> _EXERCISE_
Below are lines of data; give the number of them that contain "objects", and only that.

> _RECORD EXTRACTS_
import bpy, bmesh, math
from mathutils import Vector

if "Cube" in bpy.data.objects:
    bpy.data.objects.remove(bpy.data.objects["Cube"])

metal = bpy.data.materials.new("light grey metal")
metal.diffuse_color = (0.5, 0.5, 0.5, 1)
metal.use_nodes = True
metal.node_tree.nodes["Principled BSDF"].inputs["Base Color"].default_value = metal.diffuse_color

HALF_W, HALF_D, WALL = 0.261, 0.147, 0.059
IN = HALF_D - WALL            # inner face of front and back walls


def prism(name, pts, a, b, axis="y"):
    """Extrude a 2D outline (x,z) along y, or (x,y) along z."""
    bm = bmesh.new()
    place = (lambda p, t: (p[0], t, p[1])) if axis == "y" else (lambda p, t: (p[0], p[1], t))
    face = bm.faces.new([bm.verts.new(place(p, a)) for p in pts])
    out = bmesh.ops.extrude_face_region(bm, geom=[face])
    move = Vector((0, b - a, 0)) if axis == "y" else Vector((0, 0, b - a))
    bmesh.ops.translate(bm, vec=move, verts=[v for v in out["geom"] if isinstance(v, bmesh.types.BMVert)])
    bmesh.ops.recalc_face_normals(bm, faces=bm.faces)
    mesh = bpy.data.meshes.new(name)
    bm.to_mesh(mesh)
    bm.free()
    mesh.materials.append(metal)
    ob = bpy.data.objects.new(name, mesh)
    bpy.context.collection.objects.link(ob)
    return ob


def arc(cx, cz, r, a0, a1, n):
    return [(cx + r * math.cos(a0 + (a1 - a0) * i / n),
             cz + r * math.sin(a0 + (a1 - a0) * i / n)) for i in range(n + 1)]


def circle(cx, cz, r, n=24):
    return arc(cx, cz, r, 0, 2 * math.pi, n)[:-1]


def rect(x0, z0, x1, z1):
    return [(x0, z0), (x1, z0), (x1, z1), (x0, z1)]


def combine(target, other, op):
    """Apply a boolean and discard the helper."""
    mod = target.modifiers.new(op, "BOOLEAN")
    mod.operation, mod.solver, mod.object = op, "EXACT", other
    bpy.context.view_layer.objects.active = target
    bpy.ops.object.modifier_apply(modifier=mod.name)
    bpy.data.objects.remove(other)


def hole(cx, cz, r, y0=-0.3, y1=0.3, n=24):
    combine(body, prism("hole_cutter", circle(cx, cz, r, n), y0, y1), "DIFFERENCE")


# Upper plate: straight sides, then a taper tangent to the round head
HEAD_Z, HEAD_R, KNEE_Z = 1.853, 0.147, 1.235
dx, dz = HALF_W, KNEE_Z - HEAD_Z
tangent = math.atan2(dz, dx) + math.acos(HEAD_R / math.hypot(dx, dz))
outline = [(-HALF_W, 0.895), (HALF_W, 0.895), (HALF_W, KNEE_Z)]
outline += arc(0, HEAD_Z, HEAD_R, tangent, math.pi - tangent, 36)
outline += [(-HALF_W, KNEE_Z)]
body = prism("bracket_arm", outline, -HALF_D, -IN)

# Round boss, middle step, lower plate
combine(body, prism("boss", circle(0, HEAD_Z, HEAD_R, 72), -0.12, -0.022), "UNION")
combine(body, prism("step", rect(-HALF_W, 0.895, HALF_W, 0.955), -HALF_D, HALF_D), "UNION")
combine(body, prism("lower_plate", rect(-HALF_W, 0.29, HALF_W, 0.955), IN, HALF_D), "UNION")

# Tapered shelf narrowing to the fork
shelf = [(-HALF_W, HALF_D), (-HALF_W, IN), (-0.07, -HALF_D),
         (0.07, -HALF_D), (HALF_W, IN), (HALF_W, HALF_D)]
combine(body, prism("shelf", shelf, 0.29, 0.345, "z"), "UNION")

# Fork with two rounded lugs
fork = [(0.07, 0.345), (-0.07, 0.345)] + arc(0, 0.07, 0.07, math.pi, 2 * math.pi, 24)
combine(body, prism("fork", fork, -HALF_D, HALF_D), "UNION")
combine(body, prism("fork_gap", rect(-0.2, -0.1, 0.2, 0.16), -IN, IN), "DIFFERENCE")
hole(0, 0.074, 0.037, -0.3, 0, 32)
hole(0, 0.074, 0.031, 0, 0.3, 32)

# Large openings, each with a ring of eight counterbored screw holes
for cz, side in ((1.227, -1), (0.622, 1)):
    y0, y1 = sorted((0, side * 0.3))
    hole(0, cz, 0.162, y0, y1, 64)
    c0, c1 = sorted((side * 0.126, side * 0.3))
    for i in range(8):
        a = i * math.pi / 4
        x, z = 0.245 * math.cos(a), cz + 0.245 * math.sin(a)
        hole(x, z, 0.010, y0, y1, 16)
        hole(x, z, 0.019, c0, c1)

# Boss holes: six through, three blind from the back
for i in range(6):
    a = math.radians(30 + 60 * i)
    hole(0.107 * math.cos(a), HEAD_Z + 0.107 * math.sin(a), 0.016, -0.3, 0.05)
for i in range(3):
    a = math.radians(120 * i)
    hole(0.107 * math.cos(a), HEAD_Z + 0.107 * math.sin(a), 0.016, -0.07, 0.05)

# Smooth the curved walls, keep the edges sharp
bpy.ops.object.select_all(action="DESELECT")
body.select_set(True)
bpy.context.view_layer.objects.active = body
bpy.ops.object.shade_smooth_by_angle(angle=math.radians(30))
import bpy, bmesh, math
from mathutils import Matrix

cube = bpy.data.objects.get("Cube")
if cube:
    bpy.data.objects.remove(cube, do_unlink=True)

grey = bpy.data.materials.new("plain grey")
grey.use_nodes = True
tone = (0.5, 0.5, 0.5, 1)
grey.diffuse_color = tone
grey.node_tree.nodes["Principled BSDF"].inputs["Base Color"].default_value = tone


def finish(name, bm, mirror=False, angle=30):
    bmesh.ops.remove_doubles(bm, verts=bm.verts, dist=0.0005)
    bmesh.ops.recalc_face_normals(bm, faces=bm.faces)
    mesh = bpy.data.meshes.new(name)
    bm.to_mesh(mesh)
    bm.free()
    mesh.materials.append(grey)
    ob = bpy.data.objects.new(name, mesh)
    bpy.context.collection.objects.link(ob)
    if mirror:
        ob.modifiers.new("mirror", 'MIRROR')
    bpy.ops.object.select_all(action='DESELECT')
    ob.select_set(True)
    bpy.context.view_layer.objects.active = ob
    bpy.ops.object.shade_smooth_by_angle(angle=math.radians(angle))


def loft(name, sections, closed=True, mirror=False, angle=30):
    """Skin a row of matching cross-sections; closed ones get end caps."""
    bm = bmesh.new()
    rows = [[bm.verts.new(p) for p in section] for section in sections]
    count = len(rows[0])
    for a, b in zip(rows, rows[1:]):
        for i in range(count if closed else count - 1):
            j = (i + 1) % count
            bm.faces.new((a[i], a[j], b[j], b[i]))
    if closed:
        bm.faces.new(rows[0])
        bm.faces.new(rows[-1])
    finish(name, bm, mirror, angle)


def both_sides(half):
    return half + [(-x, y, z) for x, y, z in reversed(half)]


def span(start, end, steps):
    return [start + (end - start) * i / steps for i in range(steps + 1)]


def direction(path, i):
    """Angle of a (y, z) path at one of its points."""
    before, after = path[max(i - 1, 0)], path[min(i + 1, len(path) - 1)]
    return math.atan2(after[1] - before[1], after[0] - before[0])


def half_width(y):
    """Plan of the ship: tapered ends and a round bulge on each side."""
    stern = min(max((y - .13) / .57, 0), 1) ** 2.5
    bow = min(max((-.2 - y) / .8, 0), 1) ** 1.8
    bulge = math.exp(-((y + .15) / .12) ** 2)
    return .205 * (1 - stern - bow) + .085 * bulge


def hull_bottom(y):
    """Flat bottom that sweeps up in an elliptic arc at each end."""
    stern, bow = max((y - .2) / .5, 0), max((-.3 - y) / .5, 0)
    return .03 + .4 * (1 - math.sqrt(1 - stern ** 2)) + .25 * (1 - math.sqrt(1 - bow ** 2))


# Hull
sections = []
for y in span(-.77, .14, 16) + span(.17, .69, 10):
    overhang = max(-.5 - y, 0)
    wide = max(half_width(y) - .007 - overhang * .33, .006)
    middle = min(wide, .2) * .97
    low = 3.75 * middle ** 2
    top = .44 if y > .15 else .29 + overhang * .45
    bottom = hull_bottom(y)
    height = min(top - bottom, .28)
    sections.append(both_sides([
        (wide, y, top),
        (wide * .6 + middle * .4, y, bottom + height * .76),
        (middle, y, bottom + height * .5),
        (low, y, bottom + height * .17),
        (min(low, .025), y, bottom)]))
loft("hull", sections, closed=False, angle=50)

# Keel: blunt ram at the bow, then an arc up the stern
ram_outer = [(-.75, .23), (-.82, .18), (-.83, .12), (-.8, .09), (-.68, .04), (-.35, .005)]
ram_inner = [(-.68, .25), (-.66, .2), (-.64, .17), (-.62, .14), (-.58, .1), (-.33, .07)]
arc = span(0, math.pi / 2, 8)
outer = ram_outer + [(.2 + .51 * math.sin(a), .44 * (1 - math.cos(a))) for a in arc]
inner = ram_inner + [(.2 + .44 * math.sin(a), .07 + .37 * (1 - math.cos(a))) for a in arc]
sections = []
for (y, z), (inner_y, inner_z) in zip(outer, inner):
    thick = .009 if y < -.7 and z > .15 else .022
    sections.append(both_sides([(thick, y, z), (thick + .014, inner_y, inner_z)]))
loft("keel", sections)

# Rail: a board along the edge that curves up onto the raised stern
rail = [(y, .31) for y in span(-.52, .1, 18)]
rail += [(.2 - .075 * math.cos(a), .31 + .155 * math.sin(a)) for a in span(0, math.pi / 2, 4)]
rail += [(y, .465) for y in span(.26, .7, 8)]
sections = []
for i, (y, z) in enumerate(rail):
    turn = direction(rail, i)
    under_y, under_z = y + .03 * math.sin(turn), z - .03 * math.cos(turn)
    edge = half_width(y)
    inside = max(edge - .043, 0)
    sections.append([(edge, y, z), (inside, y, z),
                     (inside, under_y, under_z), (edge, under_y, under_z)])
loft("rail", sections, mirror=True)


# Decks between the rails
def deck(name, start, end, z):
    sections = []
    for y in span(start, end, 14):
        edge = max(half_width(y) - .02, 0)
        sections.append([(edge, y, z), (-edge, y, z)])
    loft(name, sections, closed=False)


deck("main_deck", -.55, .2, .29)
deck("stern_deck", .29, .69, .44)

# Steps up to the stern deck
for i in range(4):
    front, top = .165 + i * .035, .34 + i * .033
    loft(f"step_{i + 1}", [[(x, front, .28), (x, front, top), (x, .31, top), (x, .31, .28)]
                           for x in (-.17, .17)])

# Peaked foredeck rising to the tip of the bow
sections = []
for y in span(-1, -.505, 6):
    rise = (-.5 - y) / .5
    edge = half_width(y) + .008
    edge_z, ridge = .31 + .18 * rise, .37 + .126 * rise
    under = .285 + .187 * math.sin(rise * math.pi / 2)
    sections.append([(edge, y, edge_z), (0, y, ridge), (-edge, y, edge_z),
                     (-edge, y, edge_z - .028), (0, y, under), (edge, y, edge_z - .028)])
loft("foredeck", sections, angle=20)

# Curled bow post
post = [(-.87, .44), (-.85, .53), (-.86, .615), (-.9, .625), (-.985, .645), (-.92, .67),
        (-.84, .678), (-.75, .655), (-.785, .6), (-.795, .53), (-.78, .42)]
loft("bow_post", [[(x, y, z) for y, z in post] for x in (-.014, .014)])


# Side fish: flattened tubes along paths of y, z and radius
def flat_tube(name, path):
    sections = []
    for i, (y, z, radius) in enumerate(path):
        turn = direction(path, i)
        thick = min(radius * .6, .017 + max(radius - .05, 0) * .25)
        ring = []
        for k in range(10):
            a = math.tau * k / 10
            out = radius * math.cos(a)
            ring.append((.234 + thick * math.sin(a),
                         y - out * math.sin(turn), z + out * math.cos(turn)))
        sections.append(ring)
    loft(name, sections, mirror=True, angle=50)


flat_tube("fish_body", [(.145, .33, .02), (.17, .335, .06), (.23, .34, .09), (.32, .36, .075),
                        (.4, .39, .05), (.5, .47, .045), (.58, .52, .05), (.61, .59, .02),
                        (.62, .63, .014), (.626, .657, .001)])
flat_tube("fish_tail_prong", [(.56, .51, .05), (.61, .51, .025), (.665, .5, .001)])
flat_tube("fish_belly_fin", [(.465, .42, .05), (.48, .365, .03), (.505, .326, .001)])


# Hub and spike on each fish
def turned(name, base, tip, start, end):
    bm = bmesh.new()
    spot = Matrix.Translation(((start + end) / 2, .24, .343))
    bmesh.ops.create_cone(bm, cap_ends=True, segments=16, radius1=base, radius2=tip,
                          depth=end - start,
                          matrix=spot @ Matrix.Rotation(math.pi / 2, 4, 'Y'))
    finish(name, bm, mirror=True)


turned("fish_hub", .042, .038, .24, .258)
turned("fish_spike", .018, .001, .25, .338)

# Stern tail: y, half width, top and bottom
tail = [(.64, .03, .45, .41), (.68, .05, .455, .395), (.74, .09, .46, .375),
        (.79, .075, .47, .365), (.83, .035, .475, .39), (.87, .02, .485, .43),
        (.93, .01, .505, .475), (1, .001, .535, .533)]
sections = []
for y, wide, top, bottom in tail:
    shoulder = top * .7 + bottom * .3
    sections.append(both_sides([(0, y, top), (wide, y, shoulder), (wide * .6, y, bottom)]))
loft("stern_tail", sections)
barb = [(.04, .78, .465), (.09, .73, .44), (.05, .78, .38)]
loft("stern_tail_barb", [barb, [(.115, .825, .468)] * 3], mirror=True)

> _WORKED SOLUTION_
12